I can only lay claim to the first five years of Satya. When, at the end of 1999, I left the magazine in the more-than-capable hands of Catherine Clyne and her team, I knew that Satya would change—and that that would be a good thing. I also thought the quality of the work would remain the same. I was wrong. The quality has gotten better—much better. Given my five-year absence, I think I am objective enough to argue that you would be hard pressed to find a magazine that covers so many different issues, with so many diverse voices, so relentlessly and courageously. You will not only read about issues in Satya that other magazines don’t want to touch, but you will read new or forgotten or unheard writers making connections other magazines don’t make in a venue where the grassroots guerrilla always trumps the grandiose grandee.

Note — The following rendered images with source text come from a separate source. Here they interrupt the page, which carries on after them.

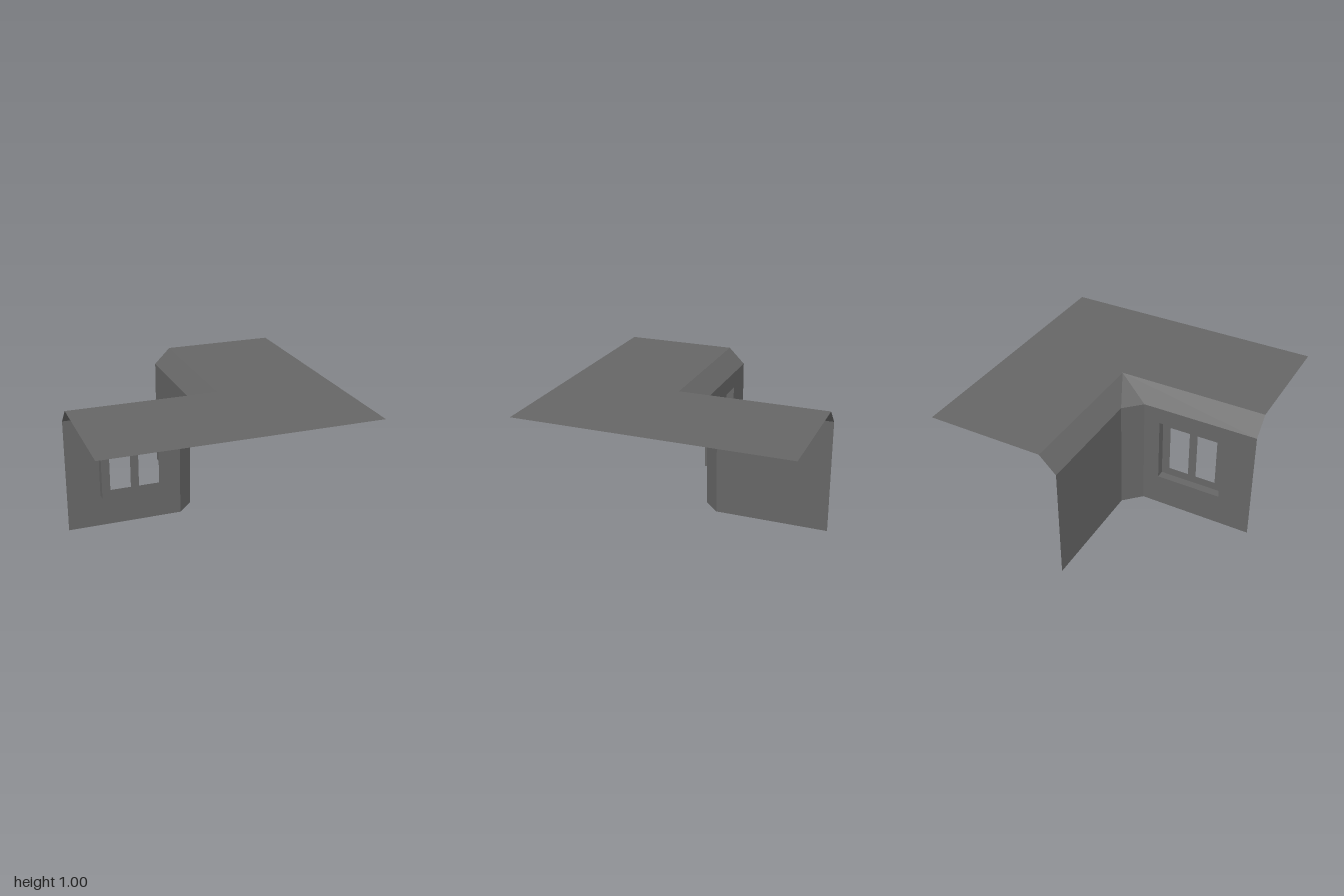
import * as THREE from 'three';

const H = 0.875, C = 0.125, D = 0.0625; // wall height, chamfer / eave reach, window depth

const rect = (P, x0, y0, x1, y1) =>
  new P([[x0, y0], [x1, y0], [x1, y1], [x0, y1]].map(([x, y]) => new THREE.Vector2(x, y)));

// Flat convex panel from its corners, counter-clockwise seen from outside
function panel(...corners) {
  const g = new THREE.BufferGeometry();
  g.setAttribute('position', new THREE.Float32BufferAttribute(corners.flat(), 3));
  const index = [];
  for (let i = 1; i < corners.length - 1; i++) index.push(0, i, i + 1);
  g.setIndex(index);
  g.computeVertexNormals();
  return g;
}

export function createModel() {
  const group = new THREE.Group();
  const grey = new THREE.MeshStandardMaterial({ color: 0x666666, side: THREE.DoubleSide });
  grey.name = 'grey';
  const add = (name, geometry, parent = group) => {
    const mesh = new THREE.Mesh(geometry, grey);
    mesh.name = name;
    parent.add(mesh);
  };

  // Walls: window wall, chamfered corner, plain wall
  const wall = rect(THREE.Shape, -1, 0, -C, H);
  wall.holes.push(rect(THREE.Path, -0.75, 0.25, -0.25, 0.75));
  add('windowWall', new THREE.ShapeGeometry(wall));
  add('cornerWall', panel([-C, 0, 0], [0, 0, -C], [0, H, -C], [-C, H, 0]));
  add('sideWall', panel([0, 0, -C], [0, 0, -1], [0, H, -1], [0, H, -C]));

  // Eaves sloping outward up to the roof
  add('frontEave', panel([-1, H, 0], [-C, H, 0], [C, 1, C], [-1, 1, C]));
  add('cornerEave', panel([-C, H, 0], [0, H, -C], [C, 1, C]));
  add('sideEave', panel([0, H, -C], [0, H, -1], [C, 1, -1], [C, 1, C]));

  // L-shaped flat roof
  const roof = new THREE.Shape(
    [[-1, -1], [1, -1], [1, 1], [C, 1], [C, -C], [-1, -C]].map(([x, y]) => new THREE.Vector2(x, y)));
  add('roof', new THREE.ShapeGeometry(roof).rotateX(-Math.PI / 2).translate(0, 1, 0));

  // Projecting window bay, open at the back
  const bay = new THREE.Group();
  bay.name = 'window';
  bay.position.set(-0.5, 0.5, 0);
  group.add(bay);
  const face = rect(THREE.Shape, -0.25, -0.25, 0.25, 0.25);
  for (const x of [-0.1875, 0.03125])
    face.holes.push(rect(THREE.Path, x, -0.1875, x + 0.15625, 0.1875));
  add('windowFrame', new THREE.ShapeGeometry(face).translate(0, 0, D), bay);
  for (let i = 0; i < 4; i++)
    add('windowReveal', new THREE.PlaneGeometry(D, 0.5).rotateY(Math.PI / 2)
      .translate(0.25, 0, D / 2).rotateZ(i * Math.PI / 2), bay);

  return group;
}
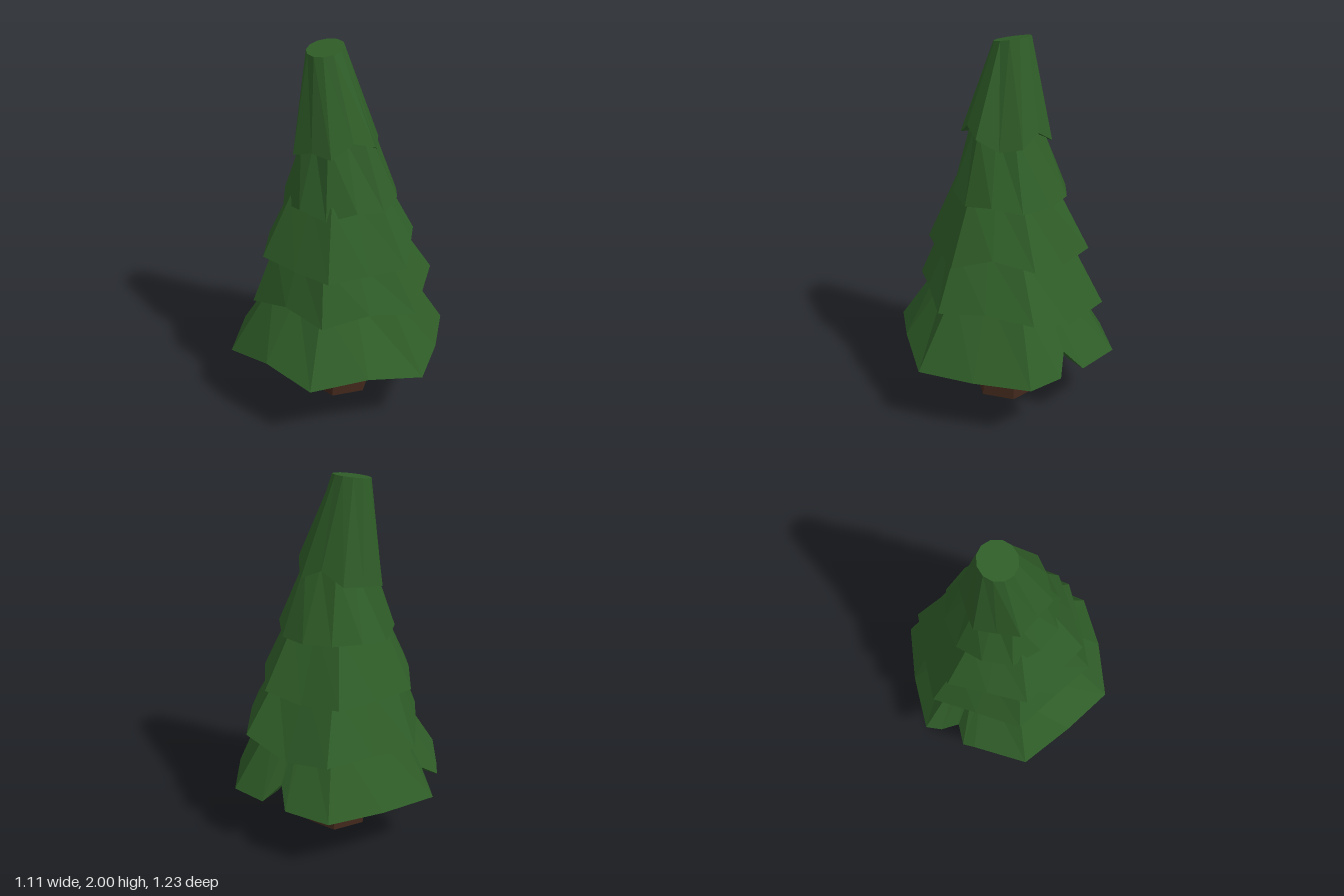
import * as THREE from 'three';

// Foliage tiers: hexagons with corner radius r about (x, z), turned by twist degrees.
// mid: radius factor halfway between corners; lifts: rim heights above y, in hundredths,
// every 30 degrees clockwise from the back. top: [x, y, z, radius]; under: [scale, lift].
const LOWEST = {
  x: 0, z: 0, r: 0.613, twist: 0, mid: 0.9, y: 0.32,
  lifts: [0, 0, 0, 0, 0, 0, 0, 6, 3, 7, 0, 2],
  notches: [[93, 10], [345, 7]], // angle, height in hundredths
  top: [0, 0.72, 0, 0.36], under: [[0.68, 0.13], [0.8, 0.02]],
};
const SECOND = {
  x: 0.04, z: 0, r: 0.512, twist: -1, mid: 0.875, y: 0.57,
  lifts: [3, 5, 4, 0, 8, 11, 8, 12, 8, 11, 4, 6],
  top: [0, 0.95, 0, 0.35], under: [[0.75, 0.01]],
};
const THIRD = {
  x: 0.015, z: -0.005, r: 0.437, twist: -6, mid: 0.88, y: 0.87,
  lifts: [3, 2, 2, 0, 3, 8, 1.5, 2, 1.5, 2, 3, 6],
  top: [0, 1.24, 0, 0.265], under: [[0.75, 0.01]],
};
const FOURTH = {
  x: 0.025, z: -0.01, r: 0.31, twist: 0, mid: 0.98, y: 1.165,
  lifts: [0, 2.5, 2.5, 1.5, 0.5, 3.5, 1.5, 4.5, 0.5, 3.5, 0.5, 2.5],
  top: [0, 1.55, -0.01, 0.19], under: [[0.75, 0.01]],
};
const CROWN = {
  x: -0.005, z: -0.012, r: 0.24, twist: -8, mid: 0.88, y: 1.43,
  lifts: [0, 2, 4, 11, 5, 3, 9, 13, 6, 7, 3, 2],
  top: [-0.02, 1.98, -0.07, 0.098], tilt: 0.2, under: [[0.78, 0.01]],
};

// Point at an angle in degrees, clockwise from the back
function polar(x, y, z, radius, deg) {
  const a = THREE.MathUtils.degToRad(deg);
  return [x + radius * Math.sin(a), y, z - radius * Math.cos(a)];
}

// Inner underside, ragged rim and top ring of one tier, bottom to top
function tierRings({ x, z, r, twist, mid, y, lifts, notches = [], top, tilt, under }) {
  let rim = lifts.map((lift, i) => ({ deg: i * 30, f: i % 2 ? mid : 1, lift }));
  for (const [deg, height] of notches) {
    rim = rim.filter((p) => Math.abs(p.deg - deg) > 8);
    rim.push({ deg: deg - 8, f: 0.91, lift: 0 }, { deg, f: 0.79, lift: height }, { deg: deg + 8, f: 0.91, lift: 0 });
  }
  rim.sort((a, b) => a.deg - b.deg);
  const ring = (scale, raise) =>
    rim.map(({ deg, f, lift }) => polar(x, y + raise + lift / 100, z, r * f * scale, deg + twist));
  const [tx, ty, tz, tr] = top;
  const upper = rim.map(({ deg }) => {
    // The crown ends in a round, tilted cut; the others stay hexagonal
    const fromMiddle = THREE.MathUtils.degToRad((deg % 60) - 30);
    const radius = tilt ? tr : tr * Math.cos(Math.PI / 6) / Math.cos(fromMiddle);
    const p = polar(tx, ty, tz, radius, deg + twist);
    if (tilt) p[1] += tilt * (p[0] - tx);
    return p;
  });
  return [...under.map(([scale, raise]) => ring(scale, raise)), ring(1, 0), upper];
}

// Skin a stack of rings and cap both ends
function loft(rings) {
  const pos = [];
  const tri = (...corners) => corners.forEach((p) => pos.push(...p));
  const centre = (ring) => [0, 1, 2].map((k) => ring.reduce((s, p) => s + p[k], 0) / ring.length);
  const first = rings[0], last = rings[rings.length - 1];
  const bottom = centre(first), top = centre(last);
  for (let i = 0; i < first.length; i++) {
    const j = (i + 1) % first.length;
    for (let k = 0; k < rings.length - 1; k++) {
      const lo = rings[k], hi = rings[k + 1];
      tri(lo[i], hi[i], hi[j]);
      tri(lo[i], hi[j], lo[j]);
    }
    tri(bottom, first[i], first[j]);
    tri(top, last[j], last[i]);
  }
  const geo = new THREE.BufferGeometry();
  geo.setAttribute('position', new THREE.Float32BufferAttribute(pos, 3));
  geo.computeVertexNormals();
  return geo;
}

export function createModel() {
  const tree = new THREE.Group();
  tree.name = 'pineTree';
  const needles = new THREE.MeshStandardMaterial({ color: 0x2f5d28, flatShading: true });
  const bark = new THREE.MeshStandardMaterial({ color: 0x42281c, flatShading: true });

  // Tapered six-sided trunk, running up inside the lowest tier
  const trunk = new THREE.Mesh(new THREE.CylinderGeometry(0.142, 0.178, 0.56, 6), bark);
  trunk.name = 'trunk';
  trunk.position.set(0.012, 0.28, 0);
  tree.add(trunk);

  // Foliage from the ground up
  [LOWEST, SECOND, THIRD, FOURTH, CROWN].forEach((tier, i) => {
    const mesh = new THREE.Mesh(loft(tierRings(tier)), needles);
    mesh.name = `foliageTier${i + 1}`;
    tree.add(mesh);
  });
  return tree;
}
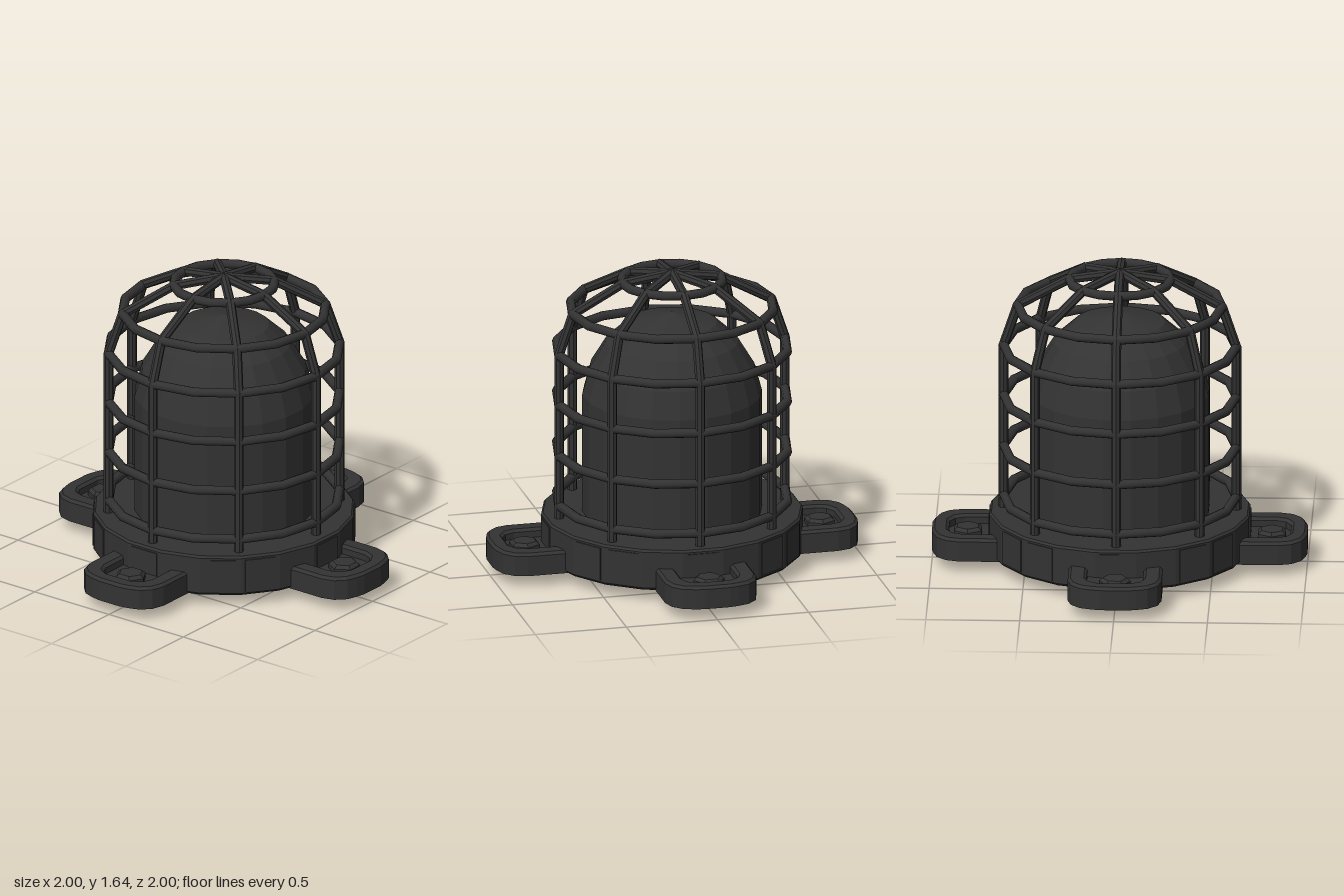
import * as THREE from 'three';

const dark = new THREE.MeshStandardMaterial({ color: 0x333333, flatShading: true });
const darkSmooth = new THREE.MeshStandardMaterial({ color: 0x333333 });

function add(parent, name, geometry, material = dark) {
  const mesh = new THREE.Mesh(geometry, material);
  mesh.name = name;
  parent.add(mesh);
  return mesh;
}

const lathe = (pts, sides, start = 0) =>
  new THREE.LatheGeometry(pts.map(([r, y]) => new THREE.Vector2(r, y)), sides, start);

// Straight rod between two points
function rod(parent, name, a, b, radius) {
  const dir = b.clone().sub(a);
  const mesh = add(parent, name, new THREE.CylinderGeometry(radius, radius, dir.length() + radius * 0.5, 8));
  mesh.position.copy(a).add(b).multiplyScalar(0.5);
  mesh.quaternion.setFromUnitVectors(new THREE.Vector3(0, 1, 0), dir.normalize());
}

// Plan outline mirrored about its long axis
function outline(half, Type) {
  const pts = [...half, ...half.slice().reverse().map(([x, y]) => [x, -y])];
  return new Type(pts.map(([x, y]) => new THREE.Vector2(x, y)));
}

// Flat slab lying on y with a small bevel
function slab(shape, y0, y1, bevel) {
  const g = new THREE.ExtrudeGeometry(shape, {
    depth: y1 - y0 - bevel, bevelEnabled: bevel > 0, bevelThickness: bevel,
    bevelSize: bevel, bevelOffset: -bevel, bevelSegments: 1,
  });
  return g.rotateX(-Math.PI / 2).translate(0, y0, 0);
}

// Mounting foot pointing along +x, with a pocket and a hex bolt
function makeFoot() {
  const foot = new THREE.Group();
  foot.name = 'mountingFoot';
  const edge = [[0.5, -0.25], [0.85, -0.25], [0.92, -0.23], [0.97, -0.18], [0.99, -0.12], [1, -0.07]];
  const pocket = [[0.6, -0.15], [0.83, -0.15], [0.88, -0.13], [0.91, -0.08]];
  add(foot, 'footPlate', slab(outline(edge, THREE.Shape), 0.065, 0.14, 0));
  const rim = outline(edge, THREE.Shape);
  rim.holes.push(outline(pocket, THREE.Path));
  add(foot, 'footRim', slab(rim, 0.14, 0.19, 0.015));
  const bolt = lathe([[0.085, 0.13], [0.085, 0.165], [0.065, 0.182], [0, 0.182]], 6);
  bolt.translate(0.81, 0, 0);
  add(foot, 'hexBolt', bolt);
  return foot;
}

export function createModel() {
  const model = new THREE.Group();
  model.name = 'cagedLamp';

  // Base
  add(model, 'bottomDisc', lathe([[0, 0], [0.48, 0], [0.48, 0.08]], 32));
  add(model, 'collar', lathe(
    [[0, 0.065], [0.685, 0.065], [0.7, 0.08], [0.7, 0.28], [0.69, 0.292], [0, 0.292]], 20, Math.PI / 20));

  // Flat panels on the collar and feet, repeated on four sides
  for (let i = 0; i < 4; i++) {
    const quarter = i * Math.PI / 2;
    for (const step of [0, 2, 3]) {
      const a = quarter + step * Math.PI / 10;
      const panel = add(model, 'collarPanel', new THREE.BoxGeometry(0.17, 0.18, 0.02));
      panel.position.set(Math.sin(a) * 0.687, 0.18, Math.cos(a) * 0.687);
      panel.rotation.y = a;
    }
    const foot = makeFoot();
    foot.rotation.y = quarter;
    model.add(foot);
  }

  // Glass dome
  add(model, 'dome', lathe(
    [[0.48, 0.28], [0.48, 0.95], [0.44, 1.1], [0.355, 1.24], [0.24, 1.345], [0, 1.4]], 20, Math.PI / 20));

  // Cage: hoops and eight bent bars
  const cage = new THREE.Group();
  cage.name = 'cage';
  model.add(cage);
  const hoops = [[0.62, 0.36], [0.62, 0.64], [0.62, 0.925], [0.62, 1.205], [0.545, 1.43], [0.27, 1.58]];
  for (const [r, y] of hoops) {
    const hoop = add(cage, 'cageHoop', new THREE.TorusGeometry(r, 0.026, 8, 16), darkSmooth);
    hoop.rotation.x = Math.PI / 2;
    hoop.position.y = y;
  }
  const profile = [[0.62, 0.28], [0.62, 1.205], [0.545, 1.43], [0.27, 1.58], [0, 1.618]];
  for (let i = 0; i < 8; i++) {
    const a = i * Math.PI / 4;
    const pts = profile.map(([r, y]) => new THREE.Vector3(r * Math.cos(a), y, r * Math.sin(a)));
    for (let k = 0; k < pts.length - 1; k++) rod(cage, 'cageBar', pts[k], pts[k + 1], 0.026);
  }
  return model;
}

It was my hope that Satya would become a kind of self-contained representation of the enormous diversity of this city, the country, and the planet—a venue for progressive thought that saw the world as an interconnected whole and demanded of its members to reach out to each other—and I think that is what it has become. As Satya goes, so goes the world: for none of it is possible without all of us allowing one or two of us to make it possible. I hope you will continue to support the magazine and tell others about it. With a little luck and a lot of hard work, perhaps over the next ten years we can tip the balance in favor of the planet and the other species who share it with us.

Martin Rowe is the founder of Lantern Books, a publisher dedicated to vegetarianism, environmentalism, and animal advocacy ( He is the author of Nicaea: A Book of Correspondences and editor of The Way of Compassion: Survival Strategies for a World in Crisis, a collection of essays and interviews from the first five years of Satya. You can read more of his writing at


All contents are copyrighted. Click here to learn about reprinting text or images that appear on this site.